Although it was encouraged to leave cleanups to professionals, the Health Department recommended Tetanus shots for those engaged in cleanup activities who have not been vaccinated during the past 10 years. It also acknowledged that while the hepatitis A virus could theoretically be spread via exposure to feces or raw sewage, it had not received any reports of that scenario and maintained the probability is low.

Removal Efforts
Temporary solutions for moving and storing the debris are reportedly in place. According to the Los Angeles Times, dump trucks “discarded at least 3,500 tons—or about 7 million pounds—of muck at the Ventura County Fairgrounds, where it will be stored temporarily until crews can sort through it.”

The Times continued:

Up to 1,000 tons more—per day—could eventually make it down to the Calabasas Landfill. To help with cleanup efforts, the Los Angeles County Board of Supervisors on Tuesday passed a temporary waiver to allow the intake through mid-April.

Santa Paula Materials, which sells rocks and recycled construction debris, will collect the rocks that are hauled out, while Standard Industries, a building material manufacturer, will take the metal and tires, said Lance Klug, spokesman for the California Department of Resources Recycling and Recovery’s Office of Emergency Services.
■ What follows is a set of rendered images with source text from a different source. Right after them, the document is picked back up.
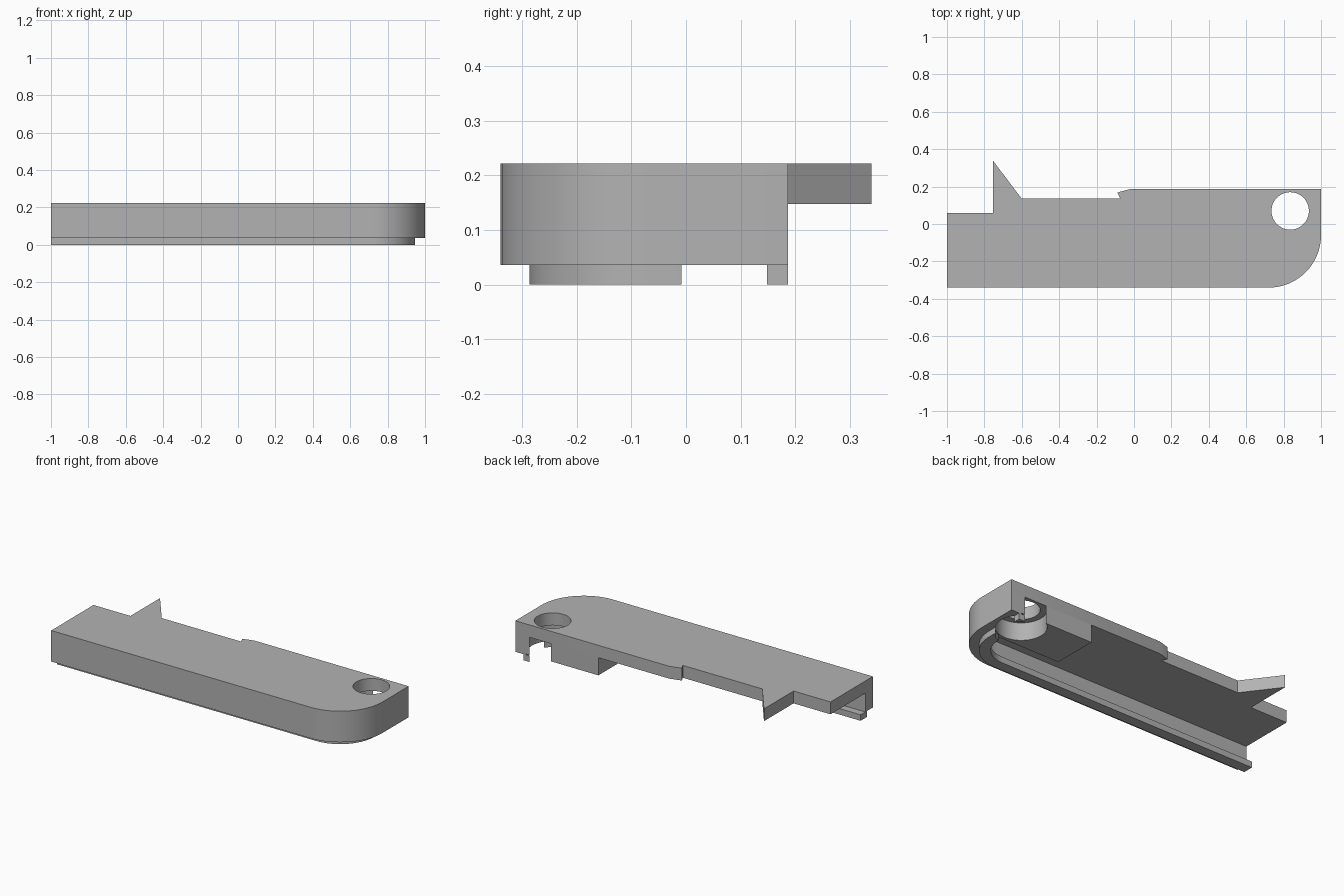
import bpy, bmesh, math

cube = bpy.data.objects.get("Cube")
if cube:
    bpy.data.objects.remove(cube, do_unlink=True)

grey = bpy.data.materials.new("plain_grey")
grey.use_nodes = True
GREY = (0.45, 0.45, 0.45, 1)
grey.diffuse_color = GREY
grey.node_tree.nodes["Principled BSDF"].inputs["Base Color"].default_value = GREY

FRONT, BACK, LEFT, RIGHT = -0.34, 0.187, -1.0, 1.0
CORNER = 0.28                      # radius of the rounded corner
TOP, UNDER, STEP = 0.222, 0.148, 0.036
PIN = (0.835, 0.07)                # centre of the round hole


def prism(name, outline, z0, z1):
    """Extrude a closed outline between two heights."""
    bm = bmesh.new()
    base = bm.faces.new([bm.verts.new((x, y, z0)) for x, y in outline])
    grown = bmesh.ops.extrude_face_region(bm, geom=[base])["geom"]
    verts = [v for v in grown if isinstance(v, bmesh.types.BMVert)]
    bmesh.ops.translate(bm, verts=verts, vec=(0, 0, z1 - z0))
    bmesh.ops.recalc_face_normals(bm, faces=bm.faces[:])
    mesh = bpy.data.meshes.new(name)
    bm.to_mesh(mesh)
    bm.free()
    ob = bpy.data.objects.new(name, mesh)
    bpy.context.collection.objects.link(ob)
    mesh.materials.append(grey)
    return ob


def edge_path(inset, steps=20):
    """Front edge, rounded corner and right edge, moved inwards."""
    r = CORNER - inset
    cx, cy = RIGHT - CORNER, FRONT + CORNER
    arc = [(cx + r * math.sin(a), cy - r * math.cos(a))
           for a in (i * math.pi / 2 / steps for i in range(steps + 1))]
    return [(LEFT, FRONT + inset)] + arc + [(RIGHT - inset, BACK)]


def band(name, outer, inner, z0, z1):
    return prism(name, edge_path(outer) + edge_path(inner)[::-1], z0, z1)


def bore(ob, radius, z0, z1):
    """Cut a round hole on the pin axis."""
    ring = [(PIN[0] + radius * math.cos(i * math.tau / 64),
             PIN[1] + radius * math.sin(i * math.tau / 64)) for i in range(64)]
    cutter = prism("round_cutter", ring, z0, z1)
    cutter.hide_render = True
    mod = ob.modifiers.new("bore", "BOOLEAN")
    mod.operation, mod.solver, mod.object = "DIFFERENCE", "EXACT", cutter
    bpy.context.view_layer.objects.active = ob
    bpy.ops.object.modifier_apply(modifier=mod.name)
    bpy.data.objects.remove(cutter, do_unlink=True)


# Top plate with the pointed hook and the small catch on its back edge
back_edge = [(-0.02, BACK), (-0.09, 0.168), (-0.073, 0.135), (-0.6, 0.135),
             (-0.755, 0.34), (-0.755, 0.06), (LEFT, 0.06)]
plate = prism("top_plate", edge_path(0) + back_edge, UNDER, TOP)
bore(plate, 0.1, 0, 1)

# Side wall and the inset guide lip below it
wall = band("side_wall", 0, 0.07, STEP, UNDER)
lip = band("guide_lip", 0.053, 0.115, 0, STEP)

# Block under the plate, with a round pocket beneath the hole
block = prism("pocket_block", [(0.45, -0.085), (0.93, -0.085), (0.93, BACK), (0.45, BACK)],
              0.042, UNDER)
for part in (wall, lip, block):
    bore(part, 0.137, -0.1, UNDER + 0.01)

# Smooth the curved sides only
bpy.ops.object.select_all(action="DESELECT")
for part in (plate, wall, lip, block):
    part.select_set(True)
bpy.context.view_layer.objects.active = plate
bpy.ops.object.shade_smooth_by_angle(angle=math.radians(30))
Wildfire Cleanup Ongoing
The mudslide debris removal compounds the already daunting task of clearing Thomas wildfire debris in other areas. On Jan. 12, the California Governor’s Office of Emergency Services (Cal OES) announced that its cleanup program had moved nearly 1 million tons from the burn scarred areas and had completed work in Yuba, Butte, Nevada and Lake Counties, but “still had much work to be done.” The Environmental Chemical Corporation will continue the massive undertaking of debris clean-up in Sonoma, Napa and Mendocino Counties that were hard-hit during the October 2017 wildfire siege.

The Better Business Bureau issued guidelines for removing both wildfire and mud debris, classifying it into four main categories and recommending disposal in the following ways:
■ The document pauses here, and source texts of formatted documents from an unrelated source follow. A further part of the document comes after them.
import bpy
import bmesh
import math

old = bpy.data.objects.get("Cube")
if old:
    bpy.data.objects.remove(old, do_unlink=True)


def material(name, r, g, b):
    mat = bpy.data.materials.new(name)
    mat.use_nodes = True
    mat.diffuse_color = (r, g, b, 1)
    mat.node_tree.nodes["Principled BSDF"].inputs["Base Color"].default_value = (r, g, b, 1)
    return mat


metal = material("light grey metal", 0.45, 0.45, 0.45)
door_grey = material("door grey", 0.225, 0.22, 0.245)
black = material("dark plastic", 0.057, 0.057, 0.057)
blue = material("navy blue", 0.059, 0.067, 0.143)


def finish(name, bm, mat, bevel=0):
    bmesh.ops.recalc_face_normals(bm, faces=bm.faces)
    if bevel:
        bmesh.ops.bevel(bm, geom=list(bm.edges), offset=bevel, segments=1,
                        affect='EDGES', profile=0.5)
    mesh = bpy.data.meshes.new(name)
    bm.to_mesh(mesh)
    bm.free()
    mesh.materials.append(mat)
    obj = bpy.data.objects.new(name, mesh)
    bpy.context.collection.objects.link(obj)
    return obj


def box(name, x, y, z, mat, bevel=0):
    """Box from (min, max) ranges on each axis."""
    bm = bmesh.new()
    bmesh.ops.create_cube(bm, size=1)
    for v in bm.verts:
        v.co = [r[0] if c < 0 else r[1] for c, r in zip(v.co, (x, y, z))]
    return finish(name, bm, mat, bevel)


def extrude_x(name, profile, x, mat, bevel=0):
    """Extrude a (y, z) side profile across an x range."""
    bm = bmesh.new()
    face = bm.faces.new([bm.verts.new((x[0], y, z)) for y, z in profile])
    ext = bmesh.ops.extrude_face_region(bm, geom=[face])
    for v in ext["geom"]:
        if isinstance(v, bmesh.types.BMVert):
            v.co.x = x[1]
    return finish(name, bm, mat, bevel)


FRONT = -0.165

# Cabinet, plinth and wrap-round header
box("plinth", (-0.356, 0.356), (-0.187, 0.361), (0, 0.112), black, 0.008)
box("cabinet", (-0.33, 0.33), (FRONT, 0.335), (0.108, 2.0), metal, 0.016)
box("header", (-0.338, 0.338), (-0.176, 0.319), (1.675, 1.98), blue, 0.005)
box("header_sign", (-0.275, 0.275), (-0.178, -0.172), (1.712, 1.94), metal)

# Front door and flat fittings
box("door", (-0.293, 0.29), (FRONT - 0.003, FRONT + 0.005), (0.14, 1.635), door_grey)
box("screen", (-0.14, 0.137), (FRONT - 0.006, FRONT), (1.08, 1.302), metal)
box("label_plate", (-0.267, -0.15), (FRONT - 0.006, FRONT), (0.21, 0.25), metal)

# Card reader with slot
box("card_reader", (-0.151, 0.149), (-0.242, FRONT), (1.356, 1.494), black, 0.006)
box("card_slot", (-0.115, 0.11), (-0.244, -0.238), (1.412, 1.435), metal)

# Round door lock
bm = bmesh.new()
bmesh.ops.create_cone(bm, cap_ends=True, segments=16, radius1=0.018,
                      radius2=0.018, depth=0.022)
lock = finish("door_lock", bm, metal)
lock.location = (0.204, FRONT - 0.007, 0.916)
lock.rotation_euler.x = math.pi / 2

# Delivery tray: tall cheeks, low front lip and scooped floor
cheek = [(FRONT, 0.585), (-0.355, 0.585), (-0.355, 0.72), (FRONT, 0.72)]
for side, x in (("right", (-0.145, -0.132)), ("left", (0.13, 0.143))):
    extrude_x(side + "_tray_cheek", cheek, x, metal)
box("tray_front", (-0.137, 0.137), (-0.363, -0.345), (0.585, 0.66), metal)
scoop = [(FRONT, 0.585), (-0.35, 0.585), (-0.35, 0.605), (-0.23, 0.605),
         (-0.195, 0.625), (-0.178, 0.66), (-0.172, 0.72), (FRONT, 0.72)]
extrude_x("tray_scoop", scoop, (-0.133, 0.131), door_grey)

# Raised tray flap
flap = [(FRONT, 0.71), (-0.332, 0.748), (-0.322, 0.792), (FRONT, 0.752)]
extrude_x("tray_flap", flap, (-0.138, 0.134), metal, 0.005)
  • Branches, trees and vegetative wastes​ can be separated from the other debris and later can be sent to the community burn pile. These wastes can also be sent to a permitted disposal site.
  • Construction debris​. The structural materials from houses and buildings—such as concrete, boards, shingles, windows, siding and pipes—can be taken to the closest construction and demolition landfill or a permitted municipal solid waste landfill.
  • Other household wastes, ​such as trash and furniture, should be sent to a permitted municipal landfill.
  • Hazardous wastes​. If you believe the waste contains regulated hazardous materials, more care and caution is needed. These wastes should be containerized, labeled, and ultimately sent to a facility that is permitted to store, treat or dispose of hazardous wastes. In these instances, it is important to contact the department to discuss proper disposal procedures.
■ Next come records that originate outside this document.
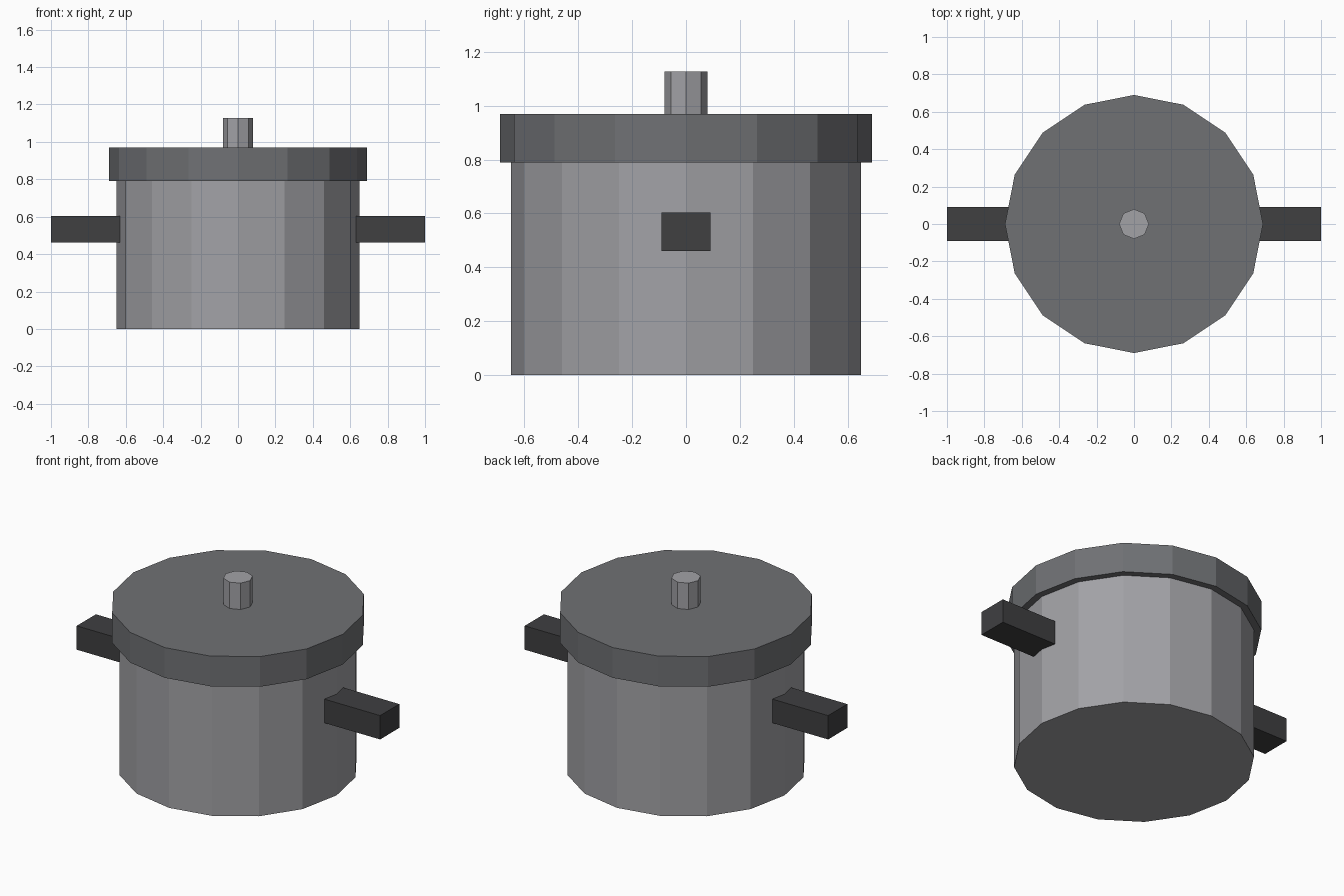
import bpy

if "Cube" in bpy.data.objects:
    bpy.data.objects.remove(bpy.data.objects["Cube"])

def material(name, r, g, b):
    m = bpy.data.materials.new(name)
    m.diffuse_color = (r, g, b, 1)
    m.use_nodes = True
    m.node_tree.nodes["Principled BSDF"].inputs["Base Color"].default_value = m.diffuse_color
    return m

steel = material("steel", 0.36, 0.36, 0.38)
lid_grey = material("lid_grey", 0.16, 0.165, 0.175)
dark = material("dark_grip", 0.05, 0.05, 0.053)

def drum(name, sides, radius, z0, z1, mat):
    bpy.ops.mesh.primitive_cylinder_add(vertices=sides, radius=radius, depth=z1 - z0,
                                        location=(0, 0, (z0 + z1) / 2))
    ob = bpy.context.object
    ob.name = name
    ob.data.materials.append(mat)

# Pot body, overhanging lid and octagonal knob
drum("pot_body", 16, 0.65, 0.0, 0.79, steel)
drum("lid", 16, 0.69, 0.79, 0.97, lid_grey)
drum("lid_knob", 8, 0.08, 0.97, 1.127, steel)

# Side handles, set slightly into the body
for side, name in ((-1, "left_handle"), (1, "right_handle")):
    bpy.ops.mesh.primitive_cube_add(size=1, location=(side * 0.81, 0, 0.532))
    ob = bpy.context.object
    ob.name = name
    ob.scale = (0.38, 0.18, 0.142)
    bpy.ops.object.transform_apply(location=False, rotation=False, scale=True)
    ob.data.materials.append(dark)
The guidelines also provide a full list of items that require special disposal, including pool chemicals, tires and commercial and medical waste.